• Task objective
List every line in this data where the string "False" occurs.

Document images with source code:

┌────────

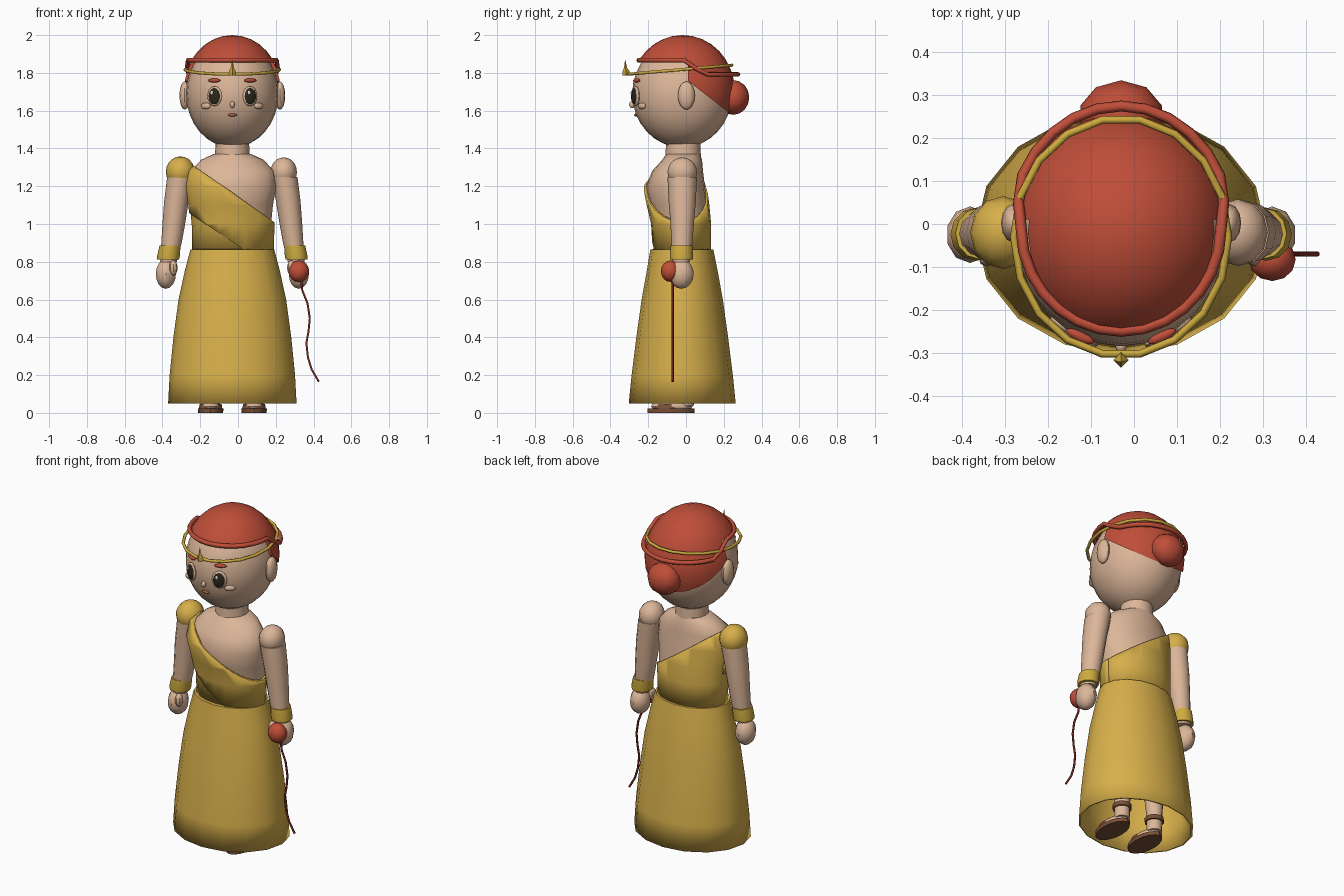
import bpy, bmesh, math
from mathutils import Vector, Matrix

if "Cube" in bpy.data.objects:
    bpy.data.objects.remove(bpy.data.objects["Cube"])

CX = -0.03  # body centre line


def mat(name, r, g, b):
    m = bpy.data.materials.new(name)
    m.diffuse_color = (r, g, b, 1)
    m.use_nodes = True
    m.node_tree.nodes["Principled BSDF"].inputs["Base Color"].default_value = m.diffuse_color
    return m


SKIN = mat("skin", 0.72, 0.47, 0.32)
CLOTH = mat("yellow_cloth", 0.68, 0.43, 0.07)
RED = mat("red_hair", 0.52, 0.075, 0.04)
GOLD = mat("gold", 0.62, 0.41, 0.05)
DARK = mat("dark_eye", 0.025, 0.02, 0.012)
WHITE = mat("white", 0.85, 0.82, 0.76)
BROWN = mat("sandal_brown", 0.19, 0.08, 0.04)
THREAD = mat("thread_red", 0.2, 0.025, 0.018)
LIP = mat("lip", 0.38, 0.11, 0.06)


def finish(bm, name, m, angle=40):
    bmesh.ops.recalc_face_normals(bm, faces=bm.faces)
    me = bpy.data.meshes.new(name)
    bm.to_mesh(me)
    bm.free()
    me.materials.append(m)
    for p in me.polygons:
        p.use_smooth = True
    me.set_sharp_from_angle(angle=math.radians(angle))
    ob = bpy.data.objects.new(name, me)
    bpy.context.collection.objects.link(ob)
    return ob


def cut(bm, cuts, fill):
    # each cut: (point, normal); the side the normal points to is removed
    for co, no in cuts:
        g = bm.verts[:] + bm.edges[:] + bm.faces[:]
        r = bmesh.ops.bisect_plane(bm, geom=g, plane_co=co, plane_no=no, clear_outer=True)
        if fill:
            es = [e for e in r["geom_cut"] if isinstance(e, bmesh.types.BMEdge)]
            bmesh.ops.holes_fill(bm, edges=es)


def ball(name, c, r, m, seg=16, rings=10, rot=0, cuts=(), fill=True):
    bm = bmesh.new()
    bmesh.ops.create_uvsphere(bm, u_segments=seg, v_segments=rings, radius=1)
    bm.transform(Matrix.Translation(c) @ Matrix.Rotation(rot, 4, 'Z') @ Matrix.Diagonal((*r, 1)))
    cut(bm, cuts, fill)
    return finish(bm, name, m)


def loft(name, rings, m, n=16, caps=True, grow=0, cuts=(), thick=0):
    # rings: (z, cx, cy, rx, ry)
    bm = bmesh.new()
    rows = []
    for z, x, y, rx, ry in rings:
        rows.append([bm.verts.new((x + (rx + grow) * math.cos(2 * math.pi * i / n),
                                   y + (ry + grow) * math.sin(2 * math.pi * i / n), z)) for i in range(n)])
    for a, b in zip(rows, rows[1:]):
        for i in range(n):
            bm.faces.new((a[i], a[(i + 1) % n], b[(i + 1) % n], b[i]))
    if caps:
        bm.faces.new(rows[0][::-1])
        bm.faces.new(rows[-1])
    cut(bm, cuts, False)
    ob = finish(bm, name, m)
    if thick:
        s = ob.modifiers.new("thickness", 'SOLIDIFY')
        s.thickness = thick
        s.offset = -1
    return ob


def tube(name, pts, r, m, closed=False):
    cu = bpy.data.curves.new(name, 'CURVE')
    cu.dimensions = '3D'
    cu.bevel_depth = r
    cu.bevel_resolution = 1
    cu.use_fill_caps = True
    sp = cu.splines.new('POLY')
    sp.points.add(len(pts) - 1)
    for p, q in zip(sp.points, pts):
        p.co = (*q, 1)
    sp.use_cyclic_u = closed
    cu.materials.append(m)
    ob = bpy.data.objects.new(name, cu)
    bpy.context.collection.objects.link(ob)
    return ob


# head, neck and hair
HC, HR = Vector((CX, -0.02, 1.69)), Vector((0.245, 0.265, 0.285))
ball("head", HC, HR, SKIN, 24, 16)
loft("neck", [(1.33, CX, -0.015, 0.093, 0.095), (1.45, CX, -0.015, 0.088, 0.09)], SKIN)
hair_c, hair_r = (CX, -0.018, 1.71), (0.258, 0.275, 0.29)
ball("hair_cap", hair_c, hair_r, RED, 24, 16, cuts=[((0, 0, 1.865), (0, 0, -1))])
ball("back_hair", hair_c, hair_r, RED, 24, 16,
     cuts=[((0, 0.01, 0), (0, -1, 0)), ((0, 0.02, 1.75), (0, -0.17, -0.22))])
ball("hair_bun", (CX, 0.25, 1.67), (0.1, 0.085, 0.092), RED, 10, 8)

# rolled hair band: high in front, low behind
band = []
for i in range(28):
    a = 2 * math.pi * i / 28
    t = min(1, max(0, (math.sin(a) * 0.27 - 0.01) / 0.09))
    band.append((CX + math.cos(a) * (0.233 + 0.022 * t),
                 -0.01 + math.sin(a) * (0.24 + 0.045 * t), 1.867 - 0.075 * t))
tube("hair_band", band, 0.013, RED, True)

# tilted gold circlet with spike
tube("circlet", [(CX + 0.25 * math.cos(a), -0.03 + 0.277 * math.sin(a), 1.817 + 0.024 * math.sin(a))
                 for a in [2 * math.pi * i / 18 for i in range(18)]], 0.009, GOLD, True)
loft("circlet_spike", [(1.785, CX, -0.317, 0.018, 0.018), (1.81, CX, -0.317, 0.018, 0.018),
                       (1.825, CX, -0.32, 0.009, 0.009), (1.868, CX, -0.322, 0.001, 0.001)], GOLD, 4)


# face parts sit on the head surface
def on_face(name, dx, z, r, m, out=0.0, seg=12):
    k = 1 - (dx / HR.x) ** 2 - ((z - HC.z) / HR.z) ** 2
    dy = -HR.y * math.sqrt(k)
    a = math.atan2(dx / HR.x ** 2, -dy / HR.y ** 2)
    c = (CX + dx + out * math.sin(a), HC.y + dy - out * math.cos(a), z)
    return ball(name, c, r, m, seg, 8, a)


for s, side in ((-1, "left"), (1, "right")):
    on_face(side + "_eyelid", s * 0.093, 1.677, (0.042, 0.014, 0.053), SKIN, 0.002, 16)
    on_face(side + "_eye", s * 0.091, 1.677, (0.033, 0.01, 0.043), DARK, 0.011, 16)
    on_face(side + "_eye_glint", s * 0.091 - 0.009, 1.695, (0.008, 0.004, 0.011), WHITE, 0.02, 8)
    on_face(side + "_eyebrow", s * 0.093, 1.76, (0.036, 0.012, 0.011), RED, 0.006)
    on_face(side + "_cheek", s * 0.138, 1.625, (0.03, 0.012, 0.017), SKIN, 0.004)
    ball(side + "_ear", (CX + s * 0.252, 0.002, 1.68), (0.028, 0.045, 0.075), SKIN, 12, 8)
on_face("nose", 0, 1.632, (0.013, 0.016, 0.018), SKIN, 0.006)
on_face("mouth", 0, 1.577, (0.025, 0.01, 0.008), LIP, 0.002)

# torso, one-shouldered bodice and front drape
torso = [(0.85, CX, -0.018, 0.202, 0.14), (1.0, CX, -0.022, 0.205, 0.145), (1.1, CX, -0.038, 0.215, 0.152),
         (1.2, CX, -0.055, 0.233, 0.155), (1.28, CX, -0.045, 0.222, 0.135),
         (1.34, CX, -0.02, 0.165, 0.105), (1.37, CX, -0.015, 0.1, 0.09)]
loft("torso", torso, SKIN, 20)
neckline = ((CX, 0, 1.165), (0.70, 0, 1))
loft("bodice", torso, CLOTH, 20, False, 0.01, [neckline], 0.01)
loft("drape", torso, CLOTH, 20, False, 0.018,
     [neckline, ((CX, 0, 0.905), (-0.67, 0, -1)), ((0, 0, 0), (0, 1, 0))], 0.012)

# skirt
loft("skirt", [(0.05, CX, -0.02, 0.34, 0.283), (0.2, CX, -0.02, 0.332, 0.268), (0.4, CX, -0.02, 0.312, 0.243),
               (0.6, CX, -0.02, 0.285, 0.215), (0.75, CX, -0.02, 0.252, 0.188), (0.865, CX, -0.022, 0.222, 0.167),
               (0.868, CX, -0.022, 0.2, 0.14)], CLOTH, 16, False, thick=0.012)

for s, side in ((-1, "left"), (1, "right")):
    # arms, cuffs and hands
    def X(d):
        return CX + s * d
    ball(side + "_shoulder", (X(0.272), -0.02, 1.275), (0.07, 0.078, 0.078), SKIN, 12, 10)
    loft(side + "_arm", [(0.8, X(0.338), -0.025, 0.044, 0.046), (0.9, X(0.322), -0.022, 0.054, 0.056),
                         (1.0, X(0.31), -0.02, 0.06, 0.062), (1.12, X(0.296), -0.02, 0.065, 0.072),
                         (1.25, X(0.275), -0.02, 0.07, 0.078)], SKIN, 12)
    loft(side + "_cuff", [(0.812, X(0.34), -0.024, 0.058, 0.06), (0.83, X(0.338), -0.024, 0.06, 0.062),
                          (0.885, X(0.33), -0.022, 0.056, 0.06)], GOLD, 12)
    ball(side + "_hand", (X(0.352), -0.025, 0.735), (0.056, 0.066, 0.078), SKIN, 10, 8)
    ball(side + "_thumb", (X(0.312), -0.075, 0.768), (0.022, 0.025, 0.04), SKIN, 8, 8)
    # legs, feet and sandals
    fx = X(0.115)
    loft(side + "_leg", [(0.04, fx, 0.0, 0.042, 0.042), (0.15, fx, 0.0, 0.045, 0.045),
                         (0.4, fx, -0.01, 0.065, 0.065), (0.8, fx, -0.02, 0.08, 0.08)], SKIN, 12)
    ball(side + "_foot", (fx, -0.075, 0.035), (0.055, 0.11, 0.035), SKIN, 12, 8)
    loft(side + "_sole", [(0, fx, -0.08, 0.066, 0.125), (0.022, fx, -0.08, 0.068, 0.125)], BROWN, 16)
    loft(side + "_sandal_strap", [(0.024, fx, -0.1, 0.062, 0.075), (0.046, fx, -0.1, 0.058, 0.06)], BROWN, 12)
    loft(side + "_ankle_strap", [(0.1, fx, 0, 0.053, 0.053), (0.125, fx, 0, 0.053, 0.053)], BROWN, 12)

# cloth cap over one shoulder
ball("shoulder_cloth", (CX - 0.275, -0.02, 1.276), (0.077, 0.085, 0.082), CLOTH, 12, 10,
     cuts=[((0, 0, 1.235), (0, 0, -1))])

# yarn ball with trailing thread
ball("yarn_ball", (0.322, -0.083, 0.75), (0.055, 0.05, 0.057), RED, 12, 8)
tube("yarn_thread", [(0.335, -0.07, 0.71), (0.34, -0.07, 0.65), (0.368, -0.07, 0.58), (0.38, -0.07, 0.5),
                     (0.373, -0.07, 0.43), (0.362, -0.07, 0.37), (0.37, -0.07, 0.295), (0.39, -0.07, 0.23),
                     (0.428, -0.07, 0.165)], 0.006, THREAD)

└────────

• Solution to this exercise
    cut(bm, cuts, False)
def tube(name, pts, r, m, closed=False):
loft("bodice", torso, CLOTH, 20, False, 0.01, [neckline], 0.01)
loft("drape", torso, CLOTH, 20, False, 0.018,
               (0.868, CX, -0.022, 0.2, 0.14)], CLOTH, 16, False, thick=0.012)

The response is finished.